But Democrats said that excuse doesn’t wash, pointing out that, even at five justices, that amounted to one for every 1.3 million residents. By contrast, California, with seven on its high court, had one for every 5.5 million residents.

That 2016 law enabled Ducey to add Bolick, a registered Libertarian, and Republican John Lopez IV. It also meant he named five of the seven justices; the two dissenters in the abortion decision, Chief Justice Robert Brutinel and Justice Ann Scott Timmer, were named by Jan Brewer, his predecessor.

Only six justices decided the case after Bill Montgomery, another Ducey appointee, disqualified himself.

The campaign by Progress Arizona puts Bolick and King in a difficult position.

While Progress Arizona can raise funds to defeat them — Jackson said she does not know how much that will take — Paton said the rules governing sitting judges prohibit them from soliciting funds to convince voters to keep them on the bench.

Instead, only someone acting as a “surrogate” for them can raise money for a campaign.
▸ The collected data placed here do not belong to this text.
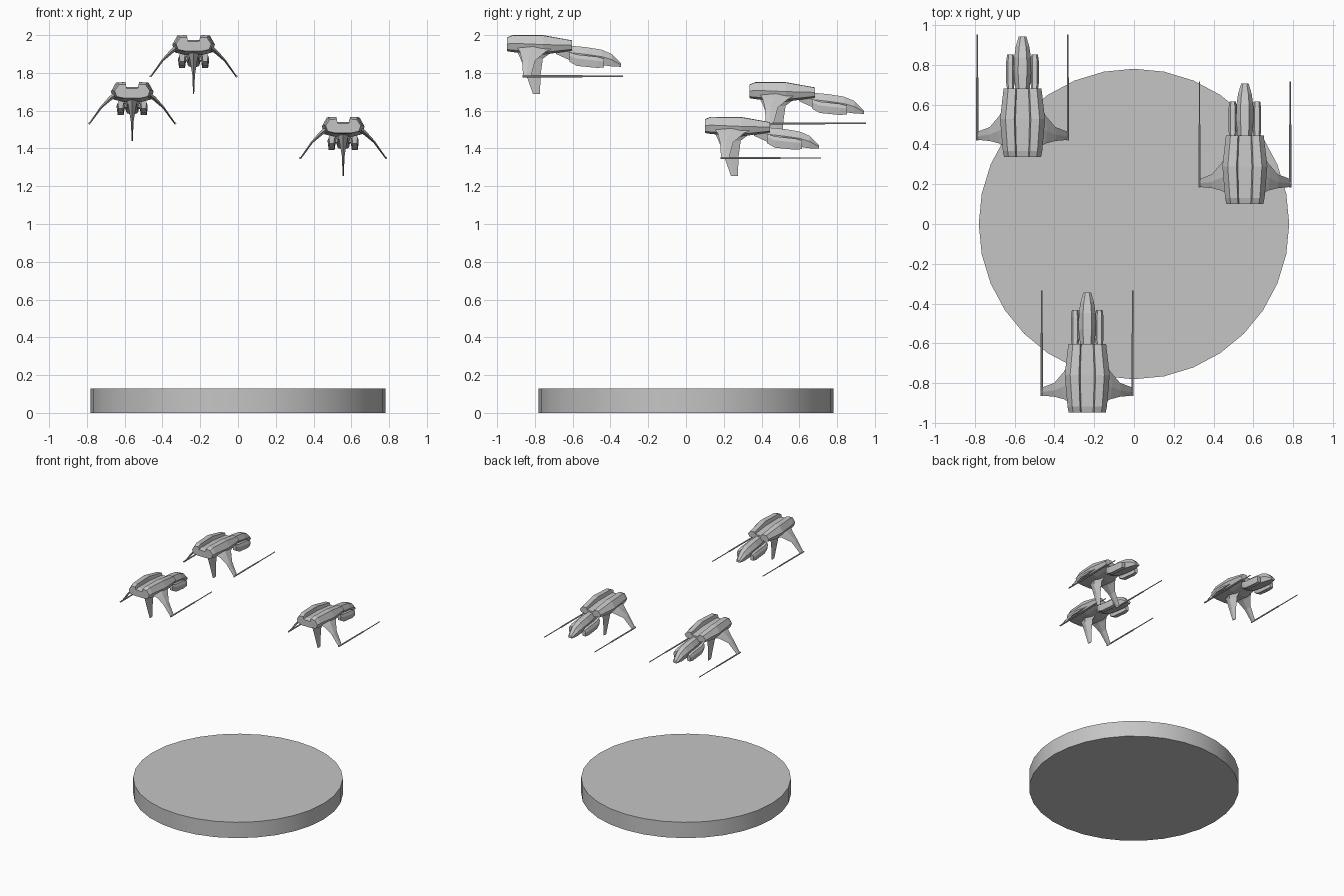
import bpy
import bmesh
import math

if "Cube" in bpy.data.objects:
    bpy.data.objects.remove(bpy.data.objects["Cube"], do_unlink=True)

grey = bpy.data.materials.new("plain grey")
grey.use_nodes = True
grey.diffuse_color = (0.56, 0.56, 0.56, 1)
grey.node_tree.nodes["Principled BSDF"].inputs["Base Color"].default_value = (0.56, 0.56, 0.56, 1)


def loft(name, rings):
    """Mesh that skins equal-length rings of points and caps both ends."""
    bm = bmesh.new()
    loops = [[bm.verts.new(p) for p in ring] for ring in rings]
    n = len(loops[0])
    for a, b in zip(loops, loops[1:]):
        for i in range(n):
            j = (i + 1) % n
            bm.faces.new((a[i], a[j], b[j], b[i]))
    bm.faces.new(loops[0])
    bm.faces.new(loops[-1])
    bmesh.ops.recalc_face_normals(bm, faces=bm.faces)
    mesh = bpy.data.meshes.new(name)
    bm.to_mesh(mesh)
    bm.free()
    mesh.materials.append(grey)
    return mesh


def body_rings(profile, stations, cx=0):
    """Symmetric section (width fraction, height fraction) swept along y."""
    full = profile + [(-x, t) for x, t in reversed(profile)]
    return [[(cx + x * w, y, low + t * (top - low)) for x, t in full]
            for y, w, top, low in stations]


def blade_ring(x, z, y0, y1, dx, dz):
    """Diamond-like thin section, thickest just behind the middle."""
    mid = y0 + 0.45 * (y1 - y0)
    return [(x, y0, z), (x + dx, mid, z + dz), (x, y1, z), (x - dx, mid, z - dz)]


# Hull: two raised shoulders with a groove between them
hull_profile = [(0.31, 0.7), (0.37, 1), (0.76, 0.98), (1, 0.52), (0.88, 0.12), (0.45, 0)]
hull = loft("hull", body_rings(hull_profile, [
    (0, 0.093, -0.012, -0.085), (0.03, 0.099, 0, -0.09),
    (0.19, 0.113, 0, -0.104), (0.345, 0.095, -0.028, -0.082)]))

# Head projecting beyond the hull
head_profile = [(0.5, 1), (1, 0.55), (0.75, 0)]
head = loft("head", body_rings(head_profile, [
    (0.26, 0.03, -0.05, -0.1), (0.345, 0.036, -0.057, -0.138),
    (0.42, 0.044, -0.064, -0.148), (0.5, 0.042, -0.077, -0.158),
    (0.555, 0.034, -0.1, -0.166), (0.605, 0.019, -0.15, -0.168)]))

# Side pod and the short strut joining it to the head
pod_profile = [(0.55, 1), (1, 0.65), (0.75, 0)]
pod = loft("pod", body_rings(pod_profile, [
    (0.33, 0.015, -0.09, -0.14), (0.37, 0.021, -0.103, -0.163),
    (0.48, 0.021, -0.115, -0.174), (0.515, 0.016, -0.125, -0.17)], cx=0.061))
strut = loft("pod_strut", body_rings([(1, 1), (1, 0)], [
    (0.37, 0.02, -0.112, -0.135), (0.46, 0.02, -0.118, -0.141)], cx=0.045))

# Swept drooping wing and hanging fin
wing = loft("wing", [blade_ring(*s) for s in [
    (0.085, -0.062, 0.05, 0.26, 0.008, 0.012), (0.118, -0.088, 0.068, 0.205, 0.007, 0.008),
    (0.165, -0.134, 0.08, 0.15, 0.004, 0.004), (0.228, -0.222, 0.086, 0.126, 0.003, 0.002)]])
fin = loft("fin", [blade_ring(0, *s, 0) for s in [
    (-0.08, 0.05, 0.25, 0.034), (-0.125, 0.072, 0.19, 0.021),
    (-0.21, 0.102, 0.178, 0.007), (-0.312, 0.138, 0.175, 0.003)]])


# Long stepped barrel at the wing tip
def circle(y, r):
    turn = [math.tau * i / 8 for i in range(8)]
    return [(0.228 + r * math.cos(a), y, -0.218 + r * math.sin(a)) for a in turn]


barrel = loft("barrel", [circle(*s) for s in [
    (0.083, 0.0055), (0.4, 0.0055), (0.4, 0.0035), (0.615, 0.0035)]])

# Three identical flyers
places = {"front": (-0.235, -0.948, 2.0), "back_right": (-0.56, 0.337, 1.751),
          "back_left": (0.557, 0.1, 1.567)}
for place, spot in places.items():
    for mesh in (hull, head, fin, pod, strut, wing, barrel):
        part = bpy.data.objects.new(f"{place}_{mesh.name}", mesh)
        part.location = spot
        bpy.context.collection.objects.link(part)
        if mesh in (pod, strut, wing, barrel):
            part.modifiers.new("mirror", 'MIRROR')

# Round base
bpy.ops.mesh.primitive_cylinder_add(vertices=32, radius=0.78, depth=0.13, location=(0, 0, 0.065))
base = bpy.context.object
base.name = "round_base"
base.data.materials.append(grey)
bpy.ops.object.shade_smooth_by_angle(angle=math.radians(30))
Potentially more significant, the rules bar judges judge from speaking about or defending individual decisions. About the only option is the ability to respond to “false, misleading or unfair allegations’’ made against them during the campaign.
Paton said he did not know who would finance the campaign to convince voters to scrap the current way merit selection works.